▸ **Your goal**
Every line below that has "posts" in it should be copied.

-- Excerpted records follows --

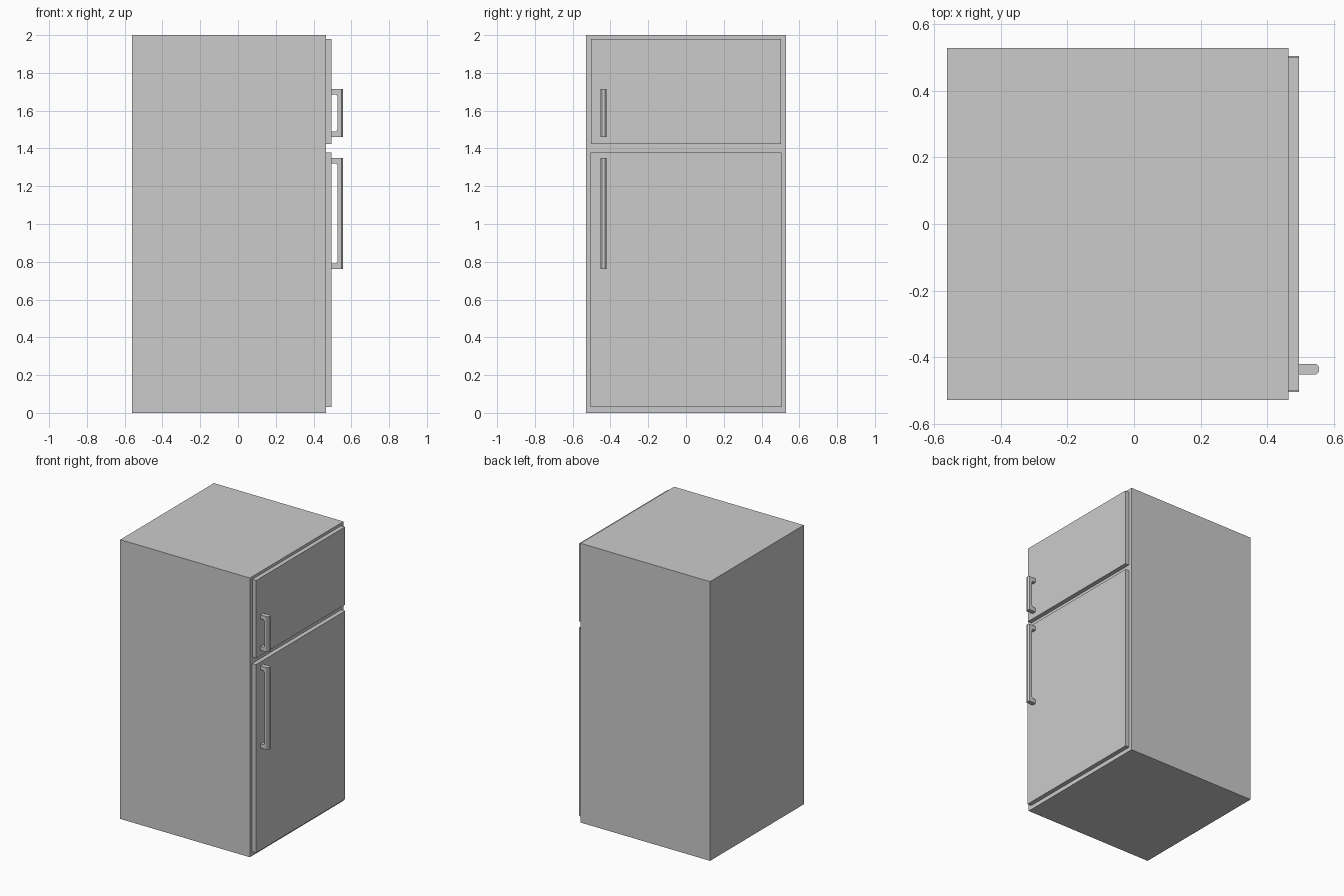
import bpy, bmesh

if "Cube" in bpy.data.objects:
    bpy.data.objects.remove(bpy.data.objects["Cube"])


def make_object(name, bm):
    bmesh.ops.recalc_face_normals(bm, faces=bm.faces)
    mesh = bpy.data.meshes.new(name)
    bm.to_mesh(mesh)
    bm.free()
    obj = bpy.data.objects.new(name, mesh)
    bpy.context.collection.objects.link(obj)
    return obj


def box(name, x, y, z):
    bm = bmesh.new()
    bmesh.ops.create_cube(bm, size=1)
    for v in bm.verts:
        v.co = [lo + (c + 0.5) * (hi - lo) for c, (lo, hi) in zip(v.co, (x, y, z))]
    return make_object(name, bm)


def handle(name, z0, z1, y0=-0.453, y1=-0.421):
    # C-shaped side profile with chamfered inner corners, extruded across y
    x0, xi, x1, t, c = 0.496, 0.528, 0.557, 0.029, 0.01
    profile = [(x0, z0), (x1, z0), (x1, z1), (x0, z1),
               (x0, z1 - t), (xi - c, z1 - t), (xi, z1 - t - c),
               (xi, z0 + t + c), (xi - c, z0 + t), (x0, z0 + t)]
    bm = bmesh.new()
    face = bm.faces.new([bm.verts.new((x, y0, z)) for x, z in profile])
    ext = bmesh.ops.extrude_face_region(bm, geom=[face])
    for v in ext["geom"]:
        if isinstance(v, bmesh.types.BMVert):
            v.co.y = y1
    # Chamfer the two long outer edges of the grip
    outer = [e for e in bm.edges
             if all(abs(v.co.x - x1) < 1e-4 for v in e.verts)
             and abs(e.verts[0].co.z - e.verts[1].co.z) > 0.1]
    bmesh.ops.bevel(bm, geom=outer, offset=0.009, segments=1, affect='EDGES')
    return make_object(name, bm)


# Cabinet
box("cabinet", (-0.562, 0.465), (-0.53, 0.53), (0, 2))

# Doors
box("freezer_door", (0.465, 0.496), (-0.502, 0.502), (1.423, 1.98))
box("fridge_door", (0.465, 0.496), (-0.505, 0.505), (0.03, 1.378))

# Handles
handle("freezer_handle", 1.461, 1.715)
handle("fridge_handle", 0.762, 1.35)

-- Excerpted records concluded --
-- Excerpted records follows --

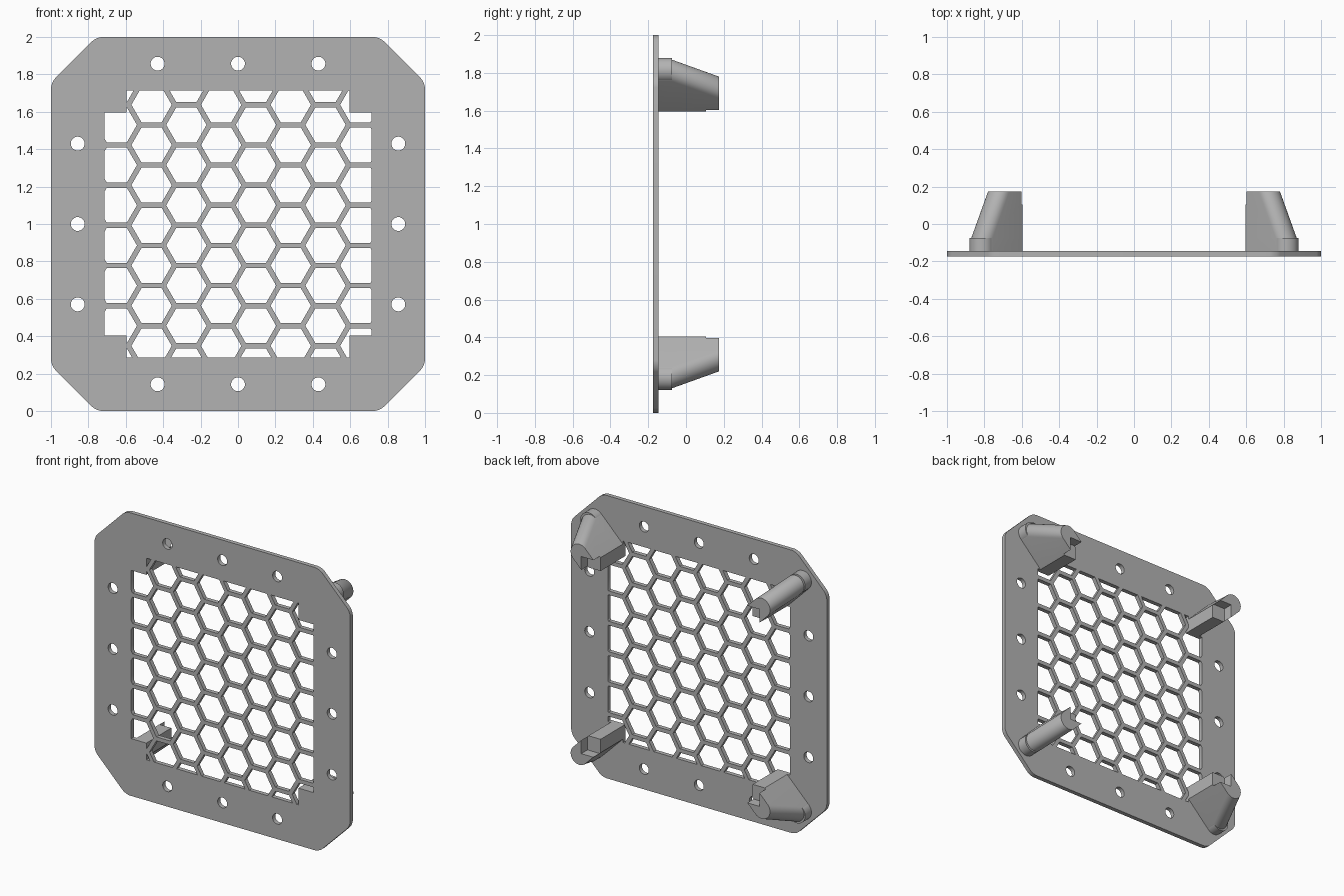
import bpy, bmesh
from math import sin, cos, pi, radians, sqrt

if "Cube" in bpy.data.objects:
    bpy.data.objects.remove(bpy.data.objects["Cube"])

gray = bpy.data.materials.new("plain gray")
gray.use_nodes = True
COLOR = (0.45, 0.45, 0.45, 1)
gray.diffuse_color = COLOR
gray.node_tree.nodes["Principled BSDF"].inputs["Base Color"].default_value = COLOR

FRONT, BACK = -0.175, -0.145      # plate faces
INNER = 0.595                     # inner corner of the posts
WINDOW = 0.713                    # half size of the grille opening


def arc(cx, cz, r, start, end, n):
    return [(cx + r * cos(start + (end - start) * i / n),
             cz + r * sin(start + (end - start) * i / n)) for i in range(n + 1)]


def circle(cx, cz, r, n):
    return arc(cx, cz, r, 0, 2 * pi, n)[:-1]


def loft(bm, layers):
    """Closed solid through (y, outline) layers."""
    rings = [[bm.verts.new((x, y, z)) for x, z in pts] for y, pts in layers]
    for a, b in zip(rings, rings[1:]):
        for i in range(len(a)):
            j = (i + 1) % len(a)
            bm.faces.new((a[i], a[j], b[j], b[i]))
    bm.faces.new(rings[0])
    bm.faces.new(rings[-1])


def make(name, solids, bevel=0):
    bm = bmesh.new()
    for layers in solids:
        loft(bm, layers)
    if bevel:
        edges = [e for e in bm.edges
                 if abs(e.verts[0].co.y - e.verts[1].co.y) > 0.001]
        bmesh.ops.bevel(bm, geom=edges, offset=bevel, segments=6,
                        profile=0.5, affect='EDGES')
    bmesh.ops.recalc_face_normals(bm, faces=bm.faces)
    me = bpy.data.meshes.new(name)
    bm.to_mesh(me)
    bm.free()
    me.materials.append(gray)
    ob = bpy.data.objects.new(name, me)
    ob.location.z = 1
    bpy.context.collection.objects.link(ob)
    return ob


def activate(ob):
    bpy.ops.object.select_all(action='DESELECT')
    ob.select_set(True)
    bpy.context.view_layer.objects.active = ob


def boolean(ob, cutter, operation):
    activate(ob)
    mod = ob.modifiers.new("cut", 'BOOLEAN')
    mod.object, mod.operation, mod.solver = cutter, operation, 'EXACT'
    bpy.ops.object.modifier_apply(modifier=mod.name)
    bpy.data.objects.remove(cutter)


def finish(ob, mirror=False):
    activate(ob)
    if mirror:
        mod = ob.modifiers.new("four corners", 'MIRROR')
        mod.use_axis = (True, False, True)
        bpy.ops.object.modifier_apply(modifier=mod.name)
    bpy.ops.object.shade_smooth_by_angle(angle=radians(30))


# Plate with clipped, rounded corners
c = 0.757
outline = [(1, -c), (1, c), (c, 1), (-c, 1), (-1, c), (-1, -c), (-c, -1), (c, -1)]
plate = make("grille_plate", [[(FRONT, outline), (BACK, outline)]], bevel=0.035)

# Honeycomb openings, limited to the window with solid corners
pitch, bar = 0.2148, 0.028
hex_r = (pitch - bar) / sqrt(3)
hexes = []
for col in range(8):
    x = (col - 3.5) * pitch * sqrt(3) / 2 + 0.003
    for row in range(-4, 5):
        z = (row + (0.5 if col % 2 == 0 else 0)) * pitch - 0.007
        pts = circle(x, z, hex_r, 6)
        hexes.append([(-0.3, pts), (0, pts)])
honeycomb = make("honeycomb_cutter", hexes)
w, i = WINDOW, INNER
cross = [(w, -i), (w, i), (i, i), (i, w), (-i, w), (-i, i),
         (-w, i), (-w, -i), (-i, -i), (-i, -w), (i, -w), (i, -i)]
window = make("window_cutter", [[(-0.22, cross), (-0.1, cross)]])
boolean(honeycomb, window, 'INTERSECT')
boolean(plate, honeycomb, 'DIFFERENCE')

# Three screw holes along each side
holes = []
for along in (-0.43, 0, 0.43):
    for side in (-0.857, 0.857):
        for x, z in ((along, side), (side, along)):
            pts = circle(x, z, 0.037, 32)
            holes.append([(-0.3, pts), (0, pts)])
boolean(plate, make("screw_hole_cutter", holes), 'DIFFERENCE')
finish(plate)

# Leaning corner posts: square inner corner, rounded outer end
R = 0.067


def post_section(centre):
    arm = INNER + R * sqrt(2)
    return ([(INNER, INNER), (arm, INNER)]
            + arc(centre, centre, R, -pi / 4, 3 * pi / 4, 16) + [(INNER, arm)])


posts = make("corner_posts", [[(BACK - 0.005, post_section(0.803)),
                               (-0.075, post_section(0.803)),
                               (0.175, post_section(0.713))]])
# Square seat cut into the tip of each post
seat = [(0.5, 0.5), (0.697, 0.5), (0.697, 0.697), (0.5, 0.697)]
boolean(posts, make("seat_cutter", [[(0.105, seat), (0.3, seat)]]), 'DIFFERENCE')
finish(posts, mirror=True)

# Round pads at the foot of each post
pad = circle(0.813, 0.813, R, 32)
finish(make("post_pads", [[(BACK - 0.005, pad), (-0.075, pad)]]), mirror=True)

-- Excerpted records concluded --

▸ **Expected answer**
INNER = 0.595                     # inner corner of the posts
# Leaning corner posts: square inner corner, rounded outer end
posts = make("corner_posts", [[(BACK - 0.005, post_section(0.803)),
boolean(posts, make("seat_cutter", [[(0.105, seat), (0.3, seat)]]), 'DIFFERENCE')
finish(posts, mirror=True)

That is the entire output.